GOLDBERG: Well, you never know and that’s why you have to go too far and then fix it in editing, essentially. We always say, if we don’t go too far, then we definitely don’t know if we went far enough. And you don’t go too far in some insane manner, but you push a boundary and you’re definitely bound to cross that and then you edit it out and there you go.
Were there any scenes that got cut that you’re sad about?
GOLDBERG: From this movie? Yes, I don’t know if I should say it. We’ll put it in another movie. I can’t say it. [Laughs] There was a joke with Seth that was one of my favorite jokes ever, but it was just like five pages that had nothing to do with the story.
Can you give us a slight hint so that when it makes it into another movie, we can refer back?
GOLDBERG: It involved …
WEAVER: I think there’s a hint to give.
GOLDBERG: It involves consuming too many drugs. That’s a terrible hint. I don’t want to give it away. You’re not gonna make me ruin my next movie. I’m not doing it! [Laughs]
WEAVER: Going back to what you were saying about carte blanche, it is very hard to get a movie made still, always, and you have to get studios to believe in your process and all that stuff. At the end of the day for us, we keep trying to be smart about the amount of money that you make the movies for.

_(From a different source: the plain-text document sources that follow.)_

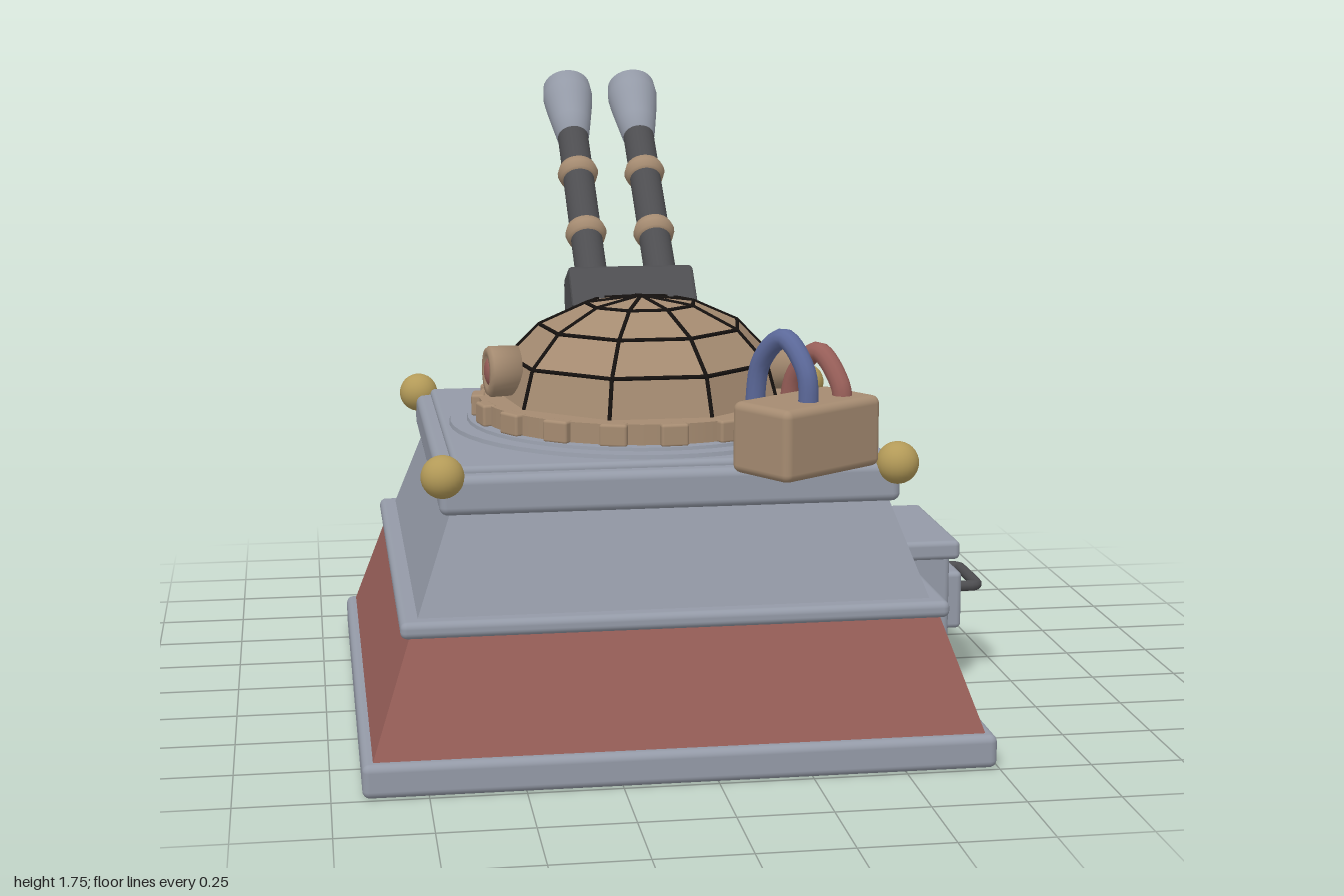
import * as THREE from 'three';
import { RoundedBoxGeometry } from 'three/addons/geometries/RoundedBoxGeometry.js';

const mat = (name, color, extra = {}) => Object.assign(new THREE.MeshStandardMaterial({ color, ...extra }), { name });
const V = (x, y, z) => new THREE.Vector3(x, y, z);
const CX = -0.087, CZ = 0.163; // centre of the stepped base

export function createModel() {
  const grey = mat('steel grey', 0x949aa7);
  const red = mat('brick red', 0x985f59);
  const dark = mat('gunmetal', 0x4d4d50);
  const tan = mat('bronze tan', 0xa58b71);
  const tanFlat = mat('dome tan', 0xa58b71, { flatShading: true });
  const gold = mat('brass', 0xb39a58);
  const blue = mat('cable blue', 0x5c699a);
  const black = mat('seam black', 0x15110f);
  const hole = mat('vent dark', 0x3a2f32);

  const model = new THREE.Group();
  const add = (name, geo, m, x = 0, y = 0, z = 0, parent = model) => {
    const mesh = new THREE.Mesh(geo, m);
    mesh.name = name;
    mesh.position.set(x, y, z);
    parent.add(mesh);
    return mesh;
  };
  const rbox = (w, h, d, r = 0.02) => new RoundedBoxGeometry(w, h, d, 3, r);
  // rod between two points
  const rod = (name, a, b, r0, r1, m, seg = 16, parent = model) => {
    const mesh = add(name, new THREE.CylinderGeometry(r1, r0, a.distanceTo(b), seg), m, 0, 0, 0, parent);
    mesh.position.copy(a).lerp(b, 0.5);
    mesh.quaternion.setFromUnitVectors(V(0, 1, 0), b.clone().sub(a).normalize());
    return mesh;
  };

  // stepped base: square slabs and tapered walls
  const slab = (name, half, y0, y1, r) =>
    add(name, rbox(half * 2, y1 - y0, half * 2, r), grey, CX, (y0 + y1) / 2, CZ);
  const taper = (name, h0, h1, y0, y1, m) => {
    const g = new THREE.CylinderGeometry(h1 * Math.SQRT2, h0 * Math.SQRT2, y1 - y0, 4, 1).rotateY(Math.PI / 4).toNonIndexed();
    g.computeVertexNormals();
    add(name, g, m, CX, (y0 + y1) / 2, CZ);
  };
  slab('basePlate', 0.833, 0, 0.09, 0.02);
  taper('lowerWall', 0.805, 0.7, 0.088, 0.39, red);
  slab('middleRim', 0.725, 0.385, 0.43, 0.018);
  taper('upperWall', 0.68, 0.583, 0.425, 0.69, grey);
  slab('topRim', 0.613, 0.68, 0.785, 0.022);
  slab('topDeck', 0.57, 0.72, 0.802, 0.015);

  // brass corner balls
  for (const sx of [-1, 1]) for (const sz of [-1, 1])
    add('cornerBall', new THREE.SphereGeometry(0.057, 24, 16), gold, CX + sx * 0.604, 0.785, CZ + sz * 0.602);

  // rivets on the left side rim
  for (const z of [0.525, 0.17, -0.18])
    add('rivet', new THREE.SphereGeometry(0.02, 12, 8), grey, 0.53, 0.725, z);

  // vent holes on the left side and the back, lying on the sloped wall
  const tilt = Math.atan2(0.097, 0.265);
  for (const side of ['left', 'back']) {
    for (const [y, mid, pitch] of [[0.615, 0.02, 0.0767], [0.49, -0.02, 0.0855]]) {
      const out = 0.68 - (y - 0.425) * 0.097 / 0.265 + 0.001;
      for (let i = -5; i <= 5; i++) {
        const t = i * pitch + mid;
        const g = new THREE.CylinderGeometry(0.026, 0.026, 0.008, 8);
        if (side === 'left') add('ventHole', g.rotateZ(-Math.PI / 2 + tilt), hole, CX + out, y, CZ + t);
        else add('ventHole', g.rotateX(-Math.PI / 2 + tilt), hole, CX + t, y, CZ - out);
      }
    }
  }

  // turret ring and notched flange
  const turret = new THREE.Group();
  turret.name = 'turret';
  turret.position.set(CX, 0, CZ);
  model.add(turret);
  add('turretRingOuter', new THREE.CylinderGeometry(0.545, 0.55, 0.02, 48), grey, 0, 0.803, 0, turret);
  add('turretRingInner', new THREE.CylinderGeometry(0.495, 0.5, 0.02, 48), grey, 0, 0.812, 0, turret);
  add('flange', new THREE.CylinderGeometry(0.462, 0.462, 0.06, 48), tan, 0, 0.848, 0, turret);
  for (let i = 0; i < 18; i++) {
    const a = THREE.MathUtils.degToRad(7 + i * 20);
    const b = add('flangeBlock', rbox(0.04, 0.062, 0.075, 0.008), tan, Math.cos(a) * 0.463, 0.85, Math.sin(a) * 0.463, turret);
    b.rotation.y = -a;
  }

  // nine-sided faceted dome with dark seams along its edges
  const domePoint = (i, j) => {
    const a = (i + 0.5) * Math.PI * 2 / 9, p = j * Math.PI / 8;
    return V(Math.sin(a) * Math.cos(p) * 0.41, 0.878 + Math.sin(p) * 0.28, Math.cos(a) * Math.cos(p) * 0.41);
  };
  const pos = [];
  const tri = (...ps) => ps.forEach(p => pos.push(p.x, p.y, p.z));
  for (let i = 0; i < 9; i++) for (let j = 0; j < 4; j++) {
    const a = domePoint(i, j), b = domePoint(i + 1, j), c = domePoint(i + 1, j + 1), d = domePoint(i, j + 1);
    tri(a, b, d);
    if (j < 3) tri(b, c, d);
    rod('domeSeam', a, d, 0.006, 0.006, black, 6, turret);
    if (j > 0) rod('domeSeam', a, b, 0.006, 0.006, black, 6, turret);
  }
  const domeGeo = new THREE.BufferGeometry();
  domeGeo.setAttribute('position', new THREE.Float32BufferAttribute(pos, 3));
  domeGeo.computeVertexNormals();
  add('dome', domeGeo, tanFlat, 0, 0, 0, turret);

  // round side lamps
  for (const s of [-1, 1]) {
    const lamp = new THREE.Group();
    lamp.name = 'sideLamp';
    lamp.position.set(s * 0.405, 0.96, 0.045);
    lamp.rotation.y = s * THREE.MathUtils.degToRad(83);
    turret.add(lamp);
    const ring = [[0.001, -0.05], [0.07, -0.05], [0.072, 0.03], [0.064, 0.04], [0.046, 0.04], [0.04, 0.03], [0.001, 0.03]];
    add('lampRing', new THREE.LatheGeometry(ring.map(p => new THREE.Vector2(...p)), 24).rotateX(Math.PI / 2), tan, 0, 0, 0, lamp);
    add('lampLens', new THREE.SphereGeometry(0.039, 20, 12).scale(1, 1, 0.4), red, 0, 0, 0.03, lamp);
  }

  // gun mount: wedge profile extruded across
  const prof = new THREE.Shape([[0.07, 1.122], [-0.022, 1.205], [-0.035, 1.206], [-0.13, 1.165], [-0.137, 1.15], [-0.122, 1.075], [-0.04, 1.05]]
    .map(([z, y]) => new THREE.Vector2(-z, y)));
  const mountGeo = new THREE.ExtrudeGeometry(prof, { depth: 0.344, bevelSize: 0.01, bevelThickness: 0.01, bevelSegments: 2 });
  add('gunMount', mountGeo.translate(0, 0, -0.172).rotateY(Math.PI / 2), dark, -0.091, 0, 0);

  // twin barrels, built along +y then tilted back
  for (const x of [-0.193, 0.012]) {
    const gun = new THREE.Group();
    gun.name = 'gun';
    gun.position.set(x, 1.148, -0.09);
    gun.rotation.x = -THREE.MathUtils.degToRad(51.5);
    model.add(gun);
    add('barrel', new THREE.CylinderGeometry(0.047, 0.047, 0.72, 24), dark, 0, 0.32, 0, gun);
    for (const y of [0.222, 0.478]) {
      const band = [[0.045, -0.028], [0.055, -0.022], [0.062, 0], [0.055, 0.022], [0.045, 0.028]];
      add('barrelBand', new THREE.LatheGeometry(band.map(p => new THREE.Vector2(...p)), 24), tan, 0, y, 0, gun);
    }
    const muzzle = [[0.03, 0.64], [0.05, 0.64], [0.06, 0.7], [0.072, 0.775], [0.077, 0.82], [0.073, 0.868], [0.053, 0.868], [0.05, 0.74], [0.001, 0.74]];
    add('muzzle', new THREE.LatheGeometry(muzzle.map(p => new THREE.Vector2(...p)), 28), grey, 0, 0, 0, gun);
  }

  // cable box on the front corner
  const box = new THREE.Group();
  box.name = 'cableBox';
  box.position.set(0.265, 0.875, 0.785);
  box.rotation.y = 0.59;
  model.add(box);
  add('boxBody', rbox(0.355, 0.19, 0.21, 0.022), tan, 0, 0, 0, box);
  for (const [name, x, top, m] of [['blueCable', -0.03, 0.25, blue], ['redCable', 0.1, 0.2, red]]) {
    const path = new THREE.CatmullRomCurve3([V(x, 0.06, 0.035), V(x, top - 0.08, 0.025), V(x, top, -0.055),
      V(x, top - 0.07, -0.14), V(x, 0.04, -0.165), V(x, -0.07, -0.165)]);
    add(name, new THREE.TubeGeometry(path, 32, 0.027, 12), m, 0, 0, 0, box);
  }

  // side locker with lid, panel and handle
  add('lockerBody', rbox(0.3, 0.32, 0.42, 0.015), grey, 0.643, 0.25, 0.095);
  add('lockerLid', rbox(0.26, 0.055, 0.475, 0.015), grey, 0.687, 0.422, 0.09);
  add('lockerPanel', rbox(0.07, 0.17, 0.33, 0.015), grey, 0.807, 0.255, 0.097);
  const grip = new THREE.CatmullRomCurve3([V(0.83, 0.285, -0.01), V(0.89, 0.285, -0.012), V(0.905, 0.285, 0.01),
    V(0.905, 0.285, 0.19), V(0.89, 0.285, 0.212), V(0.83, 0.285, 0.21)], false, 'catmullrom', 0.2);
  add('lockerHandle', new THREE.TubeGeometry(grip, 40, 0.016, 10), dark);

  // rear gear drive
  add('gearPlate', rbox(0.665, 0.215, 0.11, 0.03), dark, -0.398, 0.222, -0.658);
  rod('axle', V(-0.76, 0.268, -0.847), V(-0.03, 0.268, -0.847), 0.038, 0.038, dark, 20);
  const teeth = 10, outline = [];
  for (let i = 0; i < teeth; i++)
    for (const [r, f] of [[0.113, -0.26], [0.143, -0.2], [0.143, 0.2], [0.113, 0.26]]) {
      const a = (i + f) * Math.PI * 2 / teeth;
      outline.push(new THREE.Vector2(Math.cos(a) * r, Math.sin(a) * r));
    }
  for (const x of [-0.587, -0.27]) {
    const g = new THREE.ExtrudeGeometry(new THREE.Shape(outline), { depth: 0.105, bevelEnabled: false });
    add('gear', g.translate(0, 0, -0.0525).rotateY(Math.PI / 2), tan, x, 0.268, -0.847);
  }

  // control lever
  rod('lever', V(-0.085, 0.262, -0.855), V(-0.03, 0.54, -0.938), 0.024, 0.015, dark);
  add('leverKnob', new THREE.SphereGeometry(0.033, 16, 12), dark, -0.03, 0.542, -0.938);

  return model;
}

GOLDBERG: Shortchange Paul all the time.
WEAVER: Paul is here for free, which is nice. No, because that’s when people, in our experience, people get up in your sauce when you’ve spent more money than you should at the end of the day. We have friends who produce Avengers and Spider-Man and things like that and they’ve gotta talk to the studio about five times a day because they’re spending hundreds of millions of dollars. For us, we’d rather say, ‘We’ll stay down here and make sure you guys like the script and the cast and the concept, and we won’t spend more than this.”
GOLDBERG: If we’re their fifth biggest problem …
Do you guys have a beta or someone you go to to show the first cut to get an out of the box, out of your group idea of whether it’s funny?
GOLDBERG: Our wives.
WEAVER: We learned this on The Interview, actually. We separate the smart comedy, the sort of comedy community and the regular people community. You have to kind of marry them together.
GOLDBERG: Because comedy people are completely jaded.
WEAVER: Comedy people are jaded and snobby, and they think that certain jokes are, you know, low brow or whatever.
GOLDBERG: But they have way better opinions on how to fix the emotional structure of the film.
WEAVER: And then you have the regular people who are gonna get off their couch and go spend $10 or $12 on a Friday night. You have to make sure you know what they’re looking for. The airbag gag in Neighbors is like the classic example.
GOLDBERG: Yeah, who thought it’d be that funny?
WEAVER: Who thought it would be that funny and it’s in every commercial and you watch the trailer in the theater and people would just like lose their mind. It’s a dummy that hit up into the ceiling. It’s like simple Buster Keaton stuff, but that’s what worked really well.
For more of my The Night Before set visit coverage, browse the links below:
- ‘The Night Before’ Set Visit Interview: Jonathan Levine Talks Dick Jokes and Magic
- ‘The Night Before’ Set Visit Interview: Seth Rogen, Joseph Gordon-Levitt and Anthony Mackie
- ‘The Night Before': 23 Things to Know About the Nutcracka Ball, Magical Weed and More